─── Material provided ───

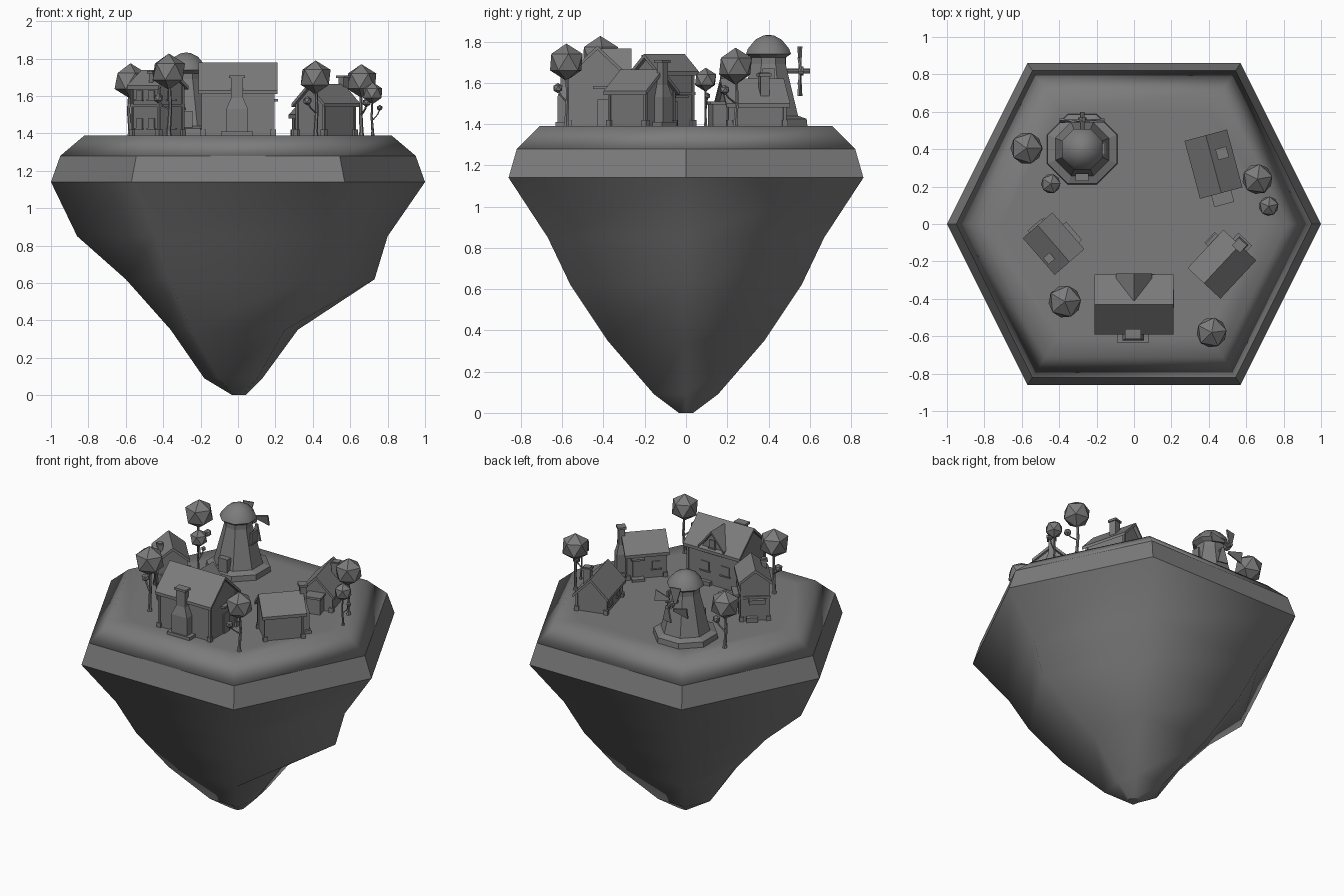
import bpy, bmesh, math
from math import sin, cos, pi, radians
from mathutils import Matrix, Vector

cube = bpy.data.objects.get("Cube")
if cube:
    bpy.data.objects.remove(cube)

grey = bpy.data.materials.new("stone grey")
grey.use_nodes = True
tone = (0.2, 0.2, 0.2, 1)
grey.diffuse_color = tone
grey.node_tree.nodes["Principled BSDF"].inputs["Base Color"].default_value = tone
G = 1.39  # ground height


def finish(name, bm, frame=Matrix()):
    bmesh.ops.recalc_face_normals(bm, faces=bm.faces)
    mesh = bpy.data.meshes.new(name)
    bm.to_mesh(mesh)
    bm.free()
    mesh.materials.append(grey)
    ob = bpy.data.objects.new(name, mesh)
    ob.matrix_world = frame
    bpy.context.collection.objects.link(ob)
    return ob


def loft(name, rings, frame=Matrix()):
    """Skin a list of equal rings and cap both ends."""
    bm = bmesh.new()
    vs = [[bm.verts.new(p) for p in ring] for ring in rings]
    n = len(vs[0])
    for a, b in zip(vs, vs[1:]):
        for i in range(n):
            j = (i + 1) % n
            bm.faces.new((a[i], a[j], b[j], b[i]))
    bm.faces.new(vs[0])
    bm.faces.new(vs[-1])
    return finish(name, bm, frame)


def extrude_x(name, yz, x0, x1, frame):
    return loft(name, [[(x, y, z) for y, z in yz] for x in (x0, x1)], frame)


def box(name, x, y, z, sx, sy, sz, frame=Matrix()):
    """Box whose base centre is x, y, z."""
    hx, hy = sx / 2, sy / 2
    corners = ((-hx, -hy), (hx, -hy), (hx, hy), (-hx, hy))
    return loft(name, [[(x + a, y + b, h) for a, b in corners] for h in (z, z + sz)], frame)


def circle(r, z, n, c=(0, 0), turn=0.0):
    return [(c[0] + r * cos(2 * pi * i / n + turn), c[1] + r * sin(2 * pi * i / n + turn), z)
            for i in range(n)]


# Floating island: hexagonal rings of (height, left reach, right reach, half depth)
def hex_ring(z, neg, pos, depth):
    c = 0.57 * depth / 0.86
    return [(pos, 0, z), (c, depth, z), (-c, depth, z), (-neg, 0, z), (-c, -depth, z), (c, -depth, z)]


rock = loft("island_rock", [hex_ring(*r) for r in (
    (0, .03, .04, .035), (.09, .18, .13, .155), (.35, .36, .32, .38),
    (.62, .6, .73, .56), (.85, .86, .8, .67), (1.14, 1, 1, .86))])
for p in rock.data.polygons:
    p.use_smooth = len(p.vertices) == 4
loft("island_rim", [hex_ring(1.14, 1, 1, .86), hex_ring(1.28, .95, .95, .82)])
turf = loft("island_turf", [hex_ring(1.28, .95, .95, .82), hex_ring(G, .82, .82, .71),
                            hex_ring(G, .7, .7, .6)])
for p in turf.data.polygons:
    p.use_smooth = True


# House parts: the ridge runs along local x
def window(name, x, y, z, w, h, frame, along_x=True):
    sx, sy = (w, .012) if along_x else (.012, w)
    box(name + "_window", x, y, z, sx, sy, h, frame)
    fx, fy = (w + .015, .022) if along_x else (.022, w + .015)
    box(name + "_sill", x, y, z - .008, fx, fy, .008, frame)


def chimney(name, x, y, z, top, w, frame):
    box(name + "_chimney", x, y, z, w, w, top - z, frame)
    box(name + "_chimney_cap", x, y, top - .02, w + .015, w + .015, .014, frame)


def hearth(name, frame, top, w):
    """Stepped outdoor chimney; its back lies on local y = 0."""
    box(name + "_hearth_base", 0, -.03, G, w, .07, .02, frame)
    steps = ((.68 * w, .055, G), (.68 * w, .055, G + .14), (.38 * w, .04, G + .2), (.38 * w, .04, top))
    loft(name + "_hearth", [[(-a / 2, 0, z), (a / 2, 0, z), (a / 2, -d, z), (-a / 2, -d, z)]
                            for a, d, z in steps], frame)
    box(name + "_hearth_cap", 0, -.02, top - .015, .38 * w + .02, .055, .015, frame)


def house(name, cx, cy, angle, length, width, eave, ridge):
    f = Matrix.Translation((cx, cy, 0)) @ Matrix.Rotation(radians(angle), 4, "Z")
    h, t, over = width / 2, .02, .022
    w = h - over
    wall_top = eave + (ridge - eave) * over / h - t
    end = length / 2 - over
    extrude_x(name + "_walls", [(-w, G - .01), (w, G - .01), (w, wall_top), (0, ridge - t), (-w, wall_top)],
              -end, end, f)
    extrude_x(name + "_roof", [(-h, eave), (0, ridge), (h, eave), (h, eave - t), (0, ridge - t), (-h, eave - t)],
              -length / 2, length / 2, f)
    for sx in (-1, 1):
        for sy in (-1, 1):
            box(name + "_corner_stone", sx * end, sy * w, G, .028, .028, .03, f)
            box(name + "_corner_post", sx * end, sy * w, G, .014, .014, wall_top - G, f)
    return f, end, w


# Large house with dormer, hearth and side door
f, e, w = house("large_house", 0, -.43, 0, .42, .32, 1.63, 1.78)
hearth("large_house", f @ Matrix.Translation((-.005, -w, 0)), 1.71, .17)
turn = f @ Matrix.Rotation(radians(90), 4, "Z")
slope = [(-.095, 1.65), (0, 1.765), (.095, 1.65)]
extrude_x("dormer_roof", slope + [(.095, 1.635), (0, 1.75), (-.095, 1.635)], .02, .165, turn)
extrude_x("dormer_wall", [(-.075, 1.6), (.075, 1.6), (.075, 1.65), (0, 1.745), (-.075, 1.65)], .02, .145, turn)
window("dormer", 0, .147, 1.65, .04, .05, f)
for x in (-.09, .06):
    window("large_house_back", x, w, 1.48, .06, .06, f)
box("large_house_door", e, .03, G, .015, .06, .13, f)
box("large_house_door_canopy", e + .012, .03, 1.57, .03, .1, .014, f)
box("large_house_bench", .06, w + .01, G, .1, .03, .025, f)

# Cottage with end chimney
f, e, w = house("cottage", .47, -.215, 47, .28, .24, 1.56, 1.665)
hearth("cottage", f @ Matrix.Translation((e, 0, 0)) @ Matrix.Rotation(radians(90), 4, "Z"), 1.71, .1)
box("cottage_door", .06, w, G, .055, .015, .12, f)
box("cottage_step", .06, w + .025, G, .08, .045, .015, f)
box("cottage_canopy", .06, w + .02, 1.525, .08, .04, .012, f)
window("cottage", -.06, w, 1.45, .05, .05, f)

# Barn with lean-to
f, e, w = house("barn", .425, .32, -75, .32, .235, 1.5, 1.62)
chimney("barn", -.044, .06, 1.5, 1.65, .045, f)
extrude_x("lean_to", [(-.045, G), (.045, G), (.045, 1.5), (-.045, 1.5)], e, e + .07, f)
box("lean_to_roof", e + .04, 0, 1.495, .09, .11, .014, f)
window("barn", -.07, -w, 1.43, .05, .045, f)
window("barn", .07, -w, 1.43, .05, .045, f)

# Two-storey house
f, e, w = house("tall_house", -.43, -.105, -49, .26, .21, 1.655, 1.74)
chimney("tall_house", .044, -.07, 1.64, 1.74, .03, f)
box("tall_house_floor_band", 0, 0, 1.54, 2 * e + .02, 2 * w + .02, .016, f)
box("tall_house_porch", .02, w + .02, 1.525, .13, .05, .014, f)
box("tall_house_door", .02, w, G, .055, .015, .12, f)
box("tall_house_balcony", -e - .015, -.01, 1.51, .04, .1, .03, f)
box("tall_house_bench", -e - .015, .02, G, .03, .07, .03, f)
for z in (1.43, 1.58):
    for x in (-.05, .05):
        window("tall_house_side", x, -w, z, .05, .05, f)
    window("tall_house_end", e, 0, z, .05, .05, f, False)

# Windmill: eight-sided tower, cap and four sails
mill = Matrix.Translation((-.277, .4, 0))
loft("mill_tower", [circle(r, z, 8, turn=pi / 8) for r, z in
                    ((.205, G - .01), (.2, 1.425), (.155, 1.44), (.09, 1.69), (.09, 1.745))], mill)
cap = loft("mill_cap", [circle(r, z, 8, turn=pi / 8) for r, z in
                        ((.088, 1.72), (.118, 1.74), (.108, 1.765), (.068, 1.81), (.03, 1.828), (.004, 1.832))], mill)
for p in cap.data.polygons:
    p.use_smooth = p.center.z > 1.75
window("mill", .115, 0, 1.6, .06, .07, mill, False)
box("mill_door", 0, -.15, G, .07, .04, .13, mill)
hub = mill @ Matrix.Translation((0, 0, 1.657)) @ Matrix.Rotation(radians(-90), 4, "X")
loft("mill_axle", [circle(.012, z, 8) for z in (.06, .2)], hub)
loft("mill_hub", [circle(.022, z, 8) for z in (.145, .17)], hub)
for k in range(4):
    sail = hub @ Matrix.Rotation(k * pi / 2, 4, "Z") @ Matrix.Rotation(.2, 4, "X")
    outline = ((.015, -.008), (.12, -.036), (.12, .036), (.015, .008))
    loft("mill_sail", [[(x, y, z) for x, y in outline] for z in (.15, .16)], sail)


# Trees: bent trunk, side branch, faceted crowns
def crown(x, y, z, r, turn):
    bm = bmesh.new()
    bmesh.ops.create_icosphere(bm, subdivisions=1, radius=r)
    finish("tree_crown", bm, Matrix.Translation((x, y, z)) @ Matrix.Rotation(turn, 4, "Z"))


def tree(x, y, z, r, turn):
    s = r / .09
    dx, dy = .06 * s * cos(turn), .06 * s * sin(turn)
    fork = G + (z - G) * .45
    path = ((x, y, G - .01, .017), (x, y, G + .02, .011), (x - dx * .15, y - dy * .15, fork, .009), (x, y, z, .007))
    loft("tree_trunk", [circle(a * s, h, 6, (px, py)) for px, py, h, a in path])
    loft("tree_branch", [circle(a * s, h, 5, (px, py)) for px, py, h, a in
                         ((x, y, fork - .02, .008), (x + dx * .7, y + dy * .7, fork + .01, .006),
                          (x + dx, y + dy, fork + .04, .005))])
    crown(x + dx, y + dy, fork + .045, .025 * s, turn)
    crown(x, y, z, r, turn)


for n, (x, y, z, r) in enumerate(((-.575, .405, 1.68, .095), (-.445, .215, 1.62, .058),
                                  (-.37, -.415, 1.73, .097), (.415, -.58, 1.70, .09),
                                  (.66, .24, 1.68, .09), (.72, .095, 1.615, .058))):
    tree(x, y, z, r, n * 1.3)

───

→ Work to be completed
Restate word for word the entries above from the line with "G, .03, .07, .03, f)" through the line with "fork = G + (z - G) * .45", inclusive, leaving out everything else.

→ Result of the task
box("tall_house_bench", -e - .015, .02, G, .03, .07, .03, f)
for z in (1.43, 1.58):
    for x in (-.05, .05):
        window("tall_house_side", x, -w, z, .05, .05, f)
    window("tall_house_end", e, 0, z, .05, .05, f, False)

# Windmill: eight-sided tower, cap and four sails
mill = Matrix.Translation((-.277, .4, 0))
loft("mill_tower", [circle(r, z, 8, turn=pi / 8) for r, z in
                    ((.205, G - .01), (.2, 1.425), (.155, 1.44), (.09, 1.69), (.09, 1.745))], mill)
cap = loft("mill_cap", [circle(r, z, 8, turn=pi / 8) for r, z in
                        ((.088, 1.72), (.118, 1.74), (.108, 1.765), (.068, 1.81), (.03, 1.828), (.004, 1.832))], mill)
for p in cap.data.polygons:
    p.use_smooth = p.center.z > 1.75
window("mill", .115, 0, 1.6, .06, .07, mill, False)
box("mill_door", 0, -.15, G, .07, .04, .13, mill)
hub = mill @ Matrix.Translation((0, 0, 1.657)) @ Matrix.Rotation(radians(-90), 4, "X")
loft("mill_axle", [circle(.012, z, 8) for z in (.06, .2)], hub)
loft("mill_hub", [circle(.022, z, 8) for z in (.145, .17)], hub)
for k in range(4):
    sail = hub @ Matrix.Rotation(k * pi / 2, 4, "Z") @ Matrix.Rotation(.2, 4, "X")
    outline = ((.015, -.008), (.12, -.036), (.12, .036), (.015, .008))
    loft("mill_sail", [[(x, y, z) for x, y in outline] for z in (.15, .16)], sail)


# Trees: bent trunk, side branch, faceted crowns
def crown(x, y, z, r, turn):
    bm = bmesh.new()
    bmesh.ops.create_icosphere(bm, subdivisions=1, radius=r)
    finish("tree_crown", bm, Matrix.Translation((x, y, z)) @ Matrix.Rotation(turn, 4, "Z"))


def tree(x, y, z, r, turn):
    s = r / .09
    dx, dy = .06 * s * cos(turn), .06 * s * sin(turn)
    fork = G + (z - G) * .45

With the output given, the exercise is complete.